On the morning of the Oak Creek shooting, my parents who live in Wisconsin were attending Gurdwara, as my mom does Kirtan. I was at home in LA when I received a frantic call from my younger brother in Wisconsin telling me that a shooting had taken place. I couldn’t get a hold of my parents and anticipated the worst. After an agonizing hour, my mom called to tell me that they were okay. There are only three places of Sikh worship in Wisconsin, and my parents had gone to a different Gurdwara that Sunday. I couldn’t help but wonder what would’ve happened to my parents if they were present. Following the tragedy, I found myself in a state of depression and constant worry over my parents. In our current social and political climate, I still worry about their well-being. I feel it’s important for white audiences to see this story and hopefully walk away as stronger allies having learned about our often misunderstood and misrepresented community.
What is it like working in the entertainment industry is Los Angeles as an actor, director and writer?
Early on I experienced prejudice and felt like I had no place in the industry. Gradually I learned that I wanted to voice my own stories and those of my community. It’s beautiful to see more South Asian creatives in the industry. I’m grateful for the support I have.
What advice would you give to fellow Punjabi Sikh LGBTQIA artists wanting to pursue the arts?
To my fellow Punjabi Sikh LGBTQIA siblings, I would say be fearless in your existence and your art. Know that your story is important and valid and share it in whatever medium you feel comfortable with. It will not only heal yourself but help others heal too.
What current projects do you have in the works that you would like to share?

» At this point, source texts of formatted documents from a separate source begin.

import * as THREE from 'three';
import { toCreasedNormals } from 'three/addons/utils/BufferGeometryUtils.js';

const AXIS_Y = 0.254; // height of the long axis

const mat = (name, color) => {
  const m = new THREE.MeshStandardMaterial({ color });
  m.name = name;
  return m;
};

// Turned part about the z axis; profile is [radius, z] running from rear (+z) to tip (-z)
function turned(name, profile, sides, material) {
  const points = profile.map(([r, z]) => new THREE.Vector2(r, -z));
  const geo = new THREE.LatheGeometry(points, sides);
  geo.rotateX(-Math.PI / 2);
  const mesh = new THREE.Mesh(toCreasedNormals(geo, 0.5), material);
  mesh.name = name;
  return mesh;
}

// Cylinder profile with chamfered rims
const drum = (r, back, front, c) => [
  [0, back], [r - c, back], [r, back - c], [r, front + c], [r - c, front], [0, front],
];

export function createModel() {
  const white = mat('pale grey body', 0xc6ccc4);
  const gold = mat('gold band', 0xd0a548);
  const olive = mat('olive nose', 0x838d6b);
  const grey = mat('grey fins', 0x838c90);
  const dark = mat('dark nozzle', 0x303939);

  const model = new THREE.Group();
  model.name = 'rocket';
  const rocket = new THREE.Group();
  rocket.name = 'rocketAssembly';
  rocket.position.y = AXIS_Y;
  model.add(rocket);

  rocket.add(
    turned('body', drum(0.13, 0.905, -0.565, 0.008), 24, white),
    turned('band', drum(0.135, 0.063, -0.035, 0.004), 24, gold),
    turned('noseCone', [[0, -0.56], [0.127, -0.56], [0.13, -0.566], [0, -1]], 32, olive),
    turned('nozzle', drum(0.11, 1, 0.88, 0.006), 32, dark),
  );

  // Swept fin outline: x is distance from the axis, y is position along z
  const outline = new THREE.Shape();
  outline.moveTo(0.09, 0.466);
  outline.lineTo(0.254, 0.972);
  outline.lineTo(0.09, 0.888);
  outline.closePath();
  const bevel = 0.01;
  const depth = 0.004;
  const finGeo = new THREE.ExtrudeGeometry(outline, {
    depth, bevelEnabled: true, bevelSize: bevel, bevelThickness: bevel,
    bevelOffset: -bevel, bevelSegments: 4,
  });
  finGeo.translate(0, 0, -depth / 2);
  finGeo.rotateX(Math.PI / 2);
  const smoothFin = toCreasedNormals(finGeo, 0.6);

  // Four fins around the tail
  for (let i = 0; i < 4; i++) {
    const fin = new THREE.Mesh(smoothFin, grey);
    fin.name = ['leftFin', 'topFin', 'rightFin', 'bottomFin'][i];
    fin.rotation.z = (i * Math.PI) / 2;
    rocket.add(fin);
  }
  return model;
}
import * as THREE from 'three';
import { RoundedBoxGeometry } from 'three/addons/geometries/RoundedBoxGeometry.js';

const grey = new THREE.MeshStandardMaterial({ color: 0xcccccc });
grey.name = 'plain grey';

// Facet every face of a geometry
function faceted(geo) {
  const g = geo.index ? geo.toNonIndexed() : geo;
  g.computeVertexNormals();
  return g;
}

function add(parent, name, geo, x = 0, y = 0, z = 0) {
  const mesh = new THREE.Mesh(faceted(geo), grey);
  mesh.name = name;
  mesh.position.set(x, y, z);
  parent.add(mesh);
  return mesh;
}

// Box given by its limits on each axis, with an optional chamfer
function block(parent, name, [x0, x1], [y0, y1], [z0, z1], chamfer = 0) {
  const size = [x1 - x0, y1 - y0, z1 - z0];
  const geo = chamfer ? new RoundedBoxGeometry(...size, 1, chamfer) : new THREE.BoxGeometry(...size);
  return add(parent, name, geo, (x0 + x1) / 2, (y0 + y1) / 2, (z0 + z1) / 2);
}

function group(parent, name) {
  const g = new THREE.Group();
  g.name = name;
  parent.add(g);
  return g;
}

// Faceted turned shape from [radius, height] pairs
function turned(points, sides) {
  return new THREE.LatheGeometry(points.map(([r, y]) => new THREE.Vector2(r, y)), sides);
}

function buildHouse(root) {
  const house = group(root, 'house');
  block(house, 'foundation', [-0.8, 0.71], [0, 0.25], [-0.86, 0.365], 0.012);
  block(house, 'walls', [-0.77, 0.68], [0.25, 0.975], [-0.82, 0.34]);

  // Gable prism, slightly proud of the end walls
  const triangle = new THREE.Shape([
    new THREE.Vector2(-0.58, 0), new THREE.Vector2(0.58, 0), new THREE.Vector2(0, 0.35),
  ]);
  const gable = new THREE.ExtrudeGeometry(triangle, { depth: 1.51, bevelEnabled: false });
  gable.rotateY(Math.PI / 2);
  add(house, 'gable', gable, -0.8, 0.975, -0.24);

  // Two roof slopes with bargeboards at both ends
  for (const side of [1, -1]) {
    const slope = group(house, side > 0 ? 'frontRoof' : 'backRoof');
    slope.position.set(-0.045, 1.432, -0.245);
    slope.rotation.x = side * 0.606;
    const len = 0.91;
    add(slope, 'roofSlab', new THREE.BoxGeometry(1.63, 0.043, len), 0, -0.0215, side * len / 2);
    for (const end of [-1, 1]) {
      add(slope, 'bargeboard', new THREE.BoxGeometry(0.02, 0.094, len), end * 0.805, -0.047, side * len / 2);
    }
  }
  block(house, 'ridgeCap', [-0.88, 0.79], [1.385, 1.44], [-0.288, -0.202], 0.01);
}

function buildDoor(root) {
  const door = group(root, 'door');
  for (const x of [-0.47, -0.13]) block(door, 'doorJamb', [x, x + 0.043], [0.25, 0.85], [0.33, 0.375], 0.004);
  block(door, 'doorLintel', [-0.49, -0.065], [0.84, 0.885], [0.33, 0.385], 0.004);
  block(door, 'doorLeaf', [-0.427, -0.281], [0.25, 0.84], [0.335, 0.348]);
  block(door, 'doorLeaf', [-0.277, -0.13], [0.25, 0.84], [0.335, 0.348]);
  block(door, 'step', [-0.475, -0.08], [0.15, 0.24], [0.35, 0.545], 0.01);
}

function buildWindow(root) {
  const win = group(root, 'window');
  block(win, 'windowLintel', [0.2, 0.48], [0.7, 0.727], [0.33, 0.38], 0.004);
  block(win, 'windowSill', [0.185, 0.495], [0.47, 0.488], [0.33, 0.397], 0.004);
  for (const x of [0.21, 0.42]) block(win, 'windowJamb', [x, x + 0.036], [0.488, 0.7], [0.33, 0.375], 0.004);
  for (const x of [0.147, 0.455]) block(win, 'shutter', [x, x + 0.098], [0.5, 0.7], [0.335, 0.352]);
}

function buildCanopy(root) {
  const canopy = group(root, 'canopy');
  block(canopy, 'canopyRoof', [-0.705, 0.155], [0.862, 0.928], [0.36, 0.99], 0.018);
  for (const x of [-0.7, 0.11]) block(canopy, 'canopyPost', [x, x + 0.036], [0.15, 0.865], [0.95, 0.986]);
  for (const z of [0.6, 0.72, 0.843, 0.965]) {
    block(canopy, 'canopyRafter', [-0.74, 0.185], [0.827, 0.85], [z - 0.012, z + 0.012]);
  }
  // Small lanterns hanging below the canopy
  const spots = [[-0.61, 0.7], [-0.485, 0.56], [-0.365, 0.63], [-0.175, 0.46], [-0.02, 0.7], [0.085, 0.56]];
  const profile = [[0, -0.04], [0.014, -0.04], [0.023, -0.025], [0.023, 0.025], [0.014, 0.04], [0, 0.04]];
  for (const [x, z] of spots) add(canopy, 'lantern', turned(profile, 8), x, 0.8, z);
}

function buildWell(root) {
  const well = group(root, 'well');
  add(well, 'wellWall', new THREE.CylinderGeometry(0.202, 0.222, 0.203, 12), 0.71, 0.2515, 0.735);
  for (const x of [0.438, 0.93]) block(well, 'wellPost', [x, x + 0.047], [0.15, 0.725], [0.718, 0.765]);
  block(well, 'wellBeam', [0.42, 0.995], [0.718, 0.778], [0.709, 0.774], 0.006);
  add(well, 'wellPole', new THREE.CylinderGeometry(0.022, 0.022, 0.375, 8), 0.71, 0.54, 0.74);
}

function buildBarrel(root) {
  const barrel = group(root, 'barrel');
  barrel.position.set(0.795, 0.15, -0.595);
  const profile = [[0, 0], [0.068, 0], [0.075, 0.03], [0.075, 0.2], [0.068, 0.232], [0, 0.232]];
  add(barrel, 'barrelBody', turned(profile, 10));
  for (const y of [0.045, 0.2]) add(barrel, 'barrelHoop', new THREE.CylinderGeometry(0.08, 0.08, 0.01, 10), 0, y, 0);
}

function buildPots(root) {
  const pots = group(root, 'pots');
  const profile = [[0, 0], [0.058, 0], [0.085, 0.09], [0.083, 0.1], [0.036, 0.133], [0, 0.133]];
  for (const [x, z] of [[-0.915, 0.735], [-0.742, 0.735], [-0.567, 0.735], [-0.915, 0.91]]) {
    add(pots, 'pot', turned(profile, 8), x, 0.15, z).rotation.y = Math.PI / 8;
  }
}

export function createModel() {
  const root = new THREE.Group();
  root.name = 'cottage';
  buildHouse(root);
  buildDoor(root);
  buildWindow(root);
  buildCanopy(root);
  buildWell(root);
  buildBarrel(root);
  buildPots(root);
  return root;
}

I’m currently working on my first feature film project and will be performing RAG HEAD in the US and I look forward to bringing it to Canada in 2020.